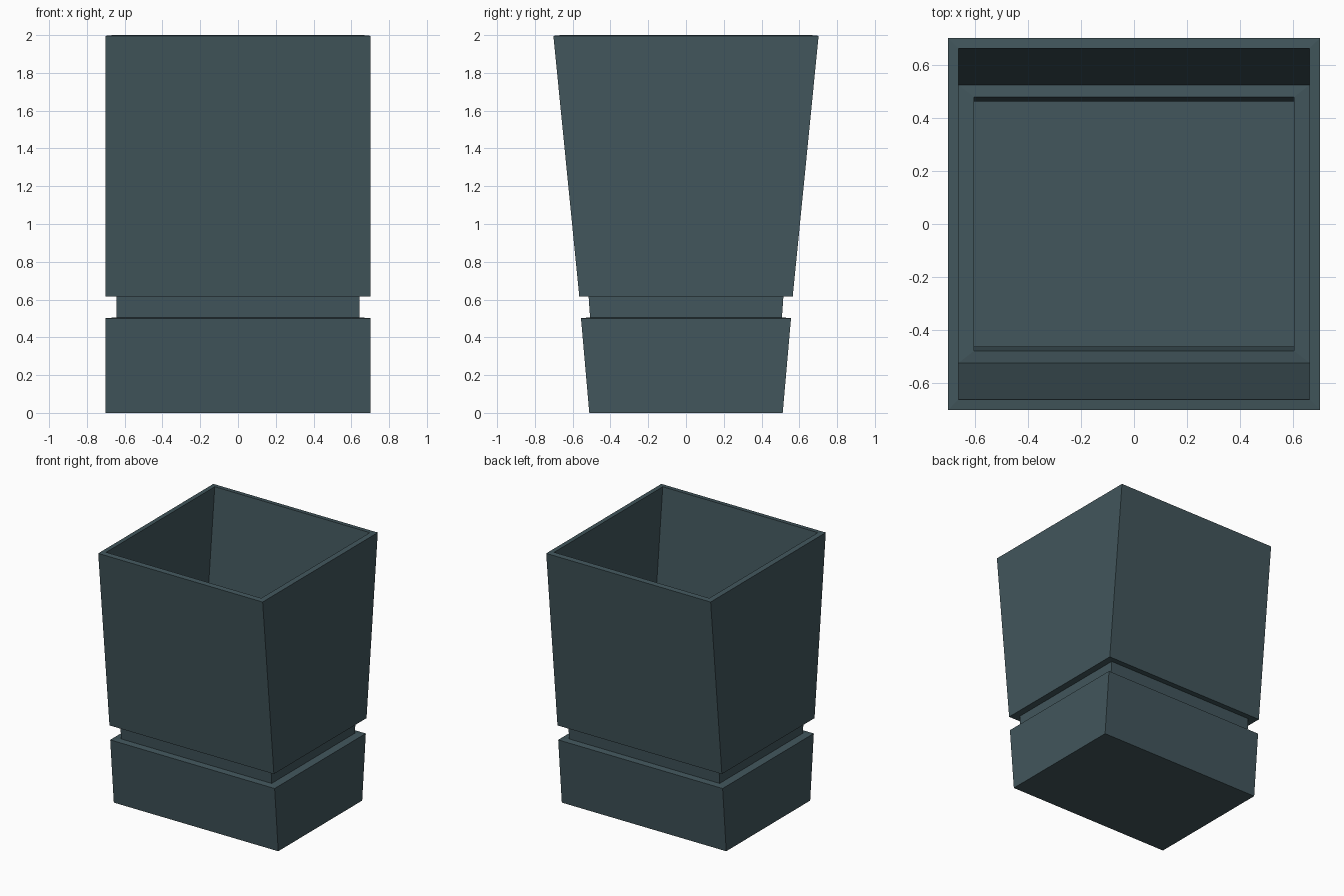
import bpy
import bmesh

if "Cube" in bpy.data.objects:
    bpy.data.objects.remove(bpy.data.objects["Cube"])

WALL = 0.04

# One flat slate colour for the whole planter
slate = bpy.data.materials.new("slate")
slate.diffuse_color = (0.054, 0.093, 0.107, 1.0)
slate.use_nodes = True
slate.node_tree.nodes["Principled BSDF"].inputs["Base Color"].default_value = slate.diffuse_color


def loft_rings(name, rings, material):
    """Skin rectangular rings (half x, half y, z) and cap both ends."""
    bm = bmesh.new()
    loops = [[bm.verts.new((sx * hx, sy * hy, z))
              for sx, sy in ((-1, -1), (1, -1), (1, 1), (-1, 1))]
             for hx, hy, z in rings]
    for a, b in zip(loops, loops[1:]):
        for i in range(4):
            j = (i + 1) % 4
            bm.faces.new((a[i], a[j], b[j], b[i]))
    bm.faces.new(loops[0][::-1])
    bm.faces.new(loops[-1])
    bmesh.ops.recalc_face_normals(bm, faces=bm.faces)
    mesh = bpy.data.meshes.new(name)
    bm.to_mesh(mesh)
    bm.free()
    mesh.materials.append(material)
    obj = bpy.data.objects.new(name, mesh)
    bpy.context.collection.objects.link(obj)
    return obj


# Outside: tapered base, recessed neck, flared upper body
outside = [
    (0.702, 0.512, 0.0),
    (0.702, 0.556, 0.501),
    (0.643, 0.508, 0.506),
    (0.643, 0.516, 0.621),
    (0.702, 0.565, 0.616),
    (0.702, 0.702, 1.996),
]

# Inside: rim, upper cavity, neck opening, hidden base cavity and floor
inside = [
    (0.702 - WALL, 0.702 - WALL, 2.0),
    (0.702 - WALL, 0.524, 0.656),
    (0.643 - WALL, 0.478, 0.661),
    (0.643 - WALL, 0.462, 0.466),
    (0.702 - WALL, 0.512, 0.461),
    (0.702 - WALL, 0.476, WALL),
]

loft_rings("square_planter", outside + inside, slate)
---*---
(Exercise): Output the material word for word, and keep the pictures out.

(Task output):
import bpy
import bmesh

if "Cube" in bpy.data.objects:
    bpy.data.objects.remove(bpy.data.objects["Cube"])

WALL = 0.04

# One flat slate colour for the whole planter
slate = bpy.data.materials.new("slate")
slate.diffuse_color = (0.054, 0.093, 0.107, 1.0)
slate.use_nodes = True
slate.node_tree.nodes["Principled BSDF"].inputs["Base Color"].default_value = slate.diffuse_color


def loft_rings(name, rings, material):
    """Skin rectangular rings (half x, half y, z) and cap both ends."""
    bm = bmesh.new()
    loops = [[bm.verts.new((sx * hx, sy * hy, z))
              for sx, sy in ((-1, -1), (1, -1), (1, 1), (-1, 1))]
             for hx, hy, z in rings]
    for a, b in zip(loops, loops[1:]):
        for i in range(4):
            j = (i + 1) % 4
            bm.faces.new((a[i], a[j], b[j], b[i]))
    bm.faces.new(loops[0][::-1])
    bm.faces.new(loops[-1])
    bmesh.ops.recalc_face_normals(bm, faces=bm.faces)
    mesh = bpy.data.meshes.new(name)
    bm.to_mesh(mesh)
    bm.free()
    mesh.materials.append(material)
    obj = bpy.data.objects.new(name, mesh)
    bpy.context.collection.objects.link(obj)
    return obj


# Outside: tapered base, recessed neck, flared upper body
outside = [
    (0.702, 0.512, 0.0),
    (0.702, 0.556, 0.501),
    (0.643, 0.508, 0.506),
    (0.643, 0.516, 0.621),
    (0.702, 0.565, 0.616),
    (0.702, 0.702, 1.996),
]

# Inside: rim, upper cavity, neck opening, hidden base cavity and floor
inside = [
    (0.702 - WALL, 0.702 - WALL, 2.0),
    (0.702 - WALL, 0.524, 0.656),
    (0.643 - WALL, 0.478, 0.661),
    (0.643 - WALL, 0.462, 0.466),
    (0.702 - WALL, 0.512, 0.461),
    (0.702 - WALL, 0.476, WALL),
]

loft_rings("square_planter", outside + inside, slate)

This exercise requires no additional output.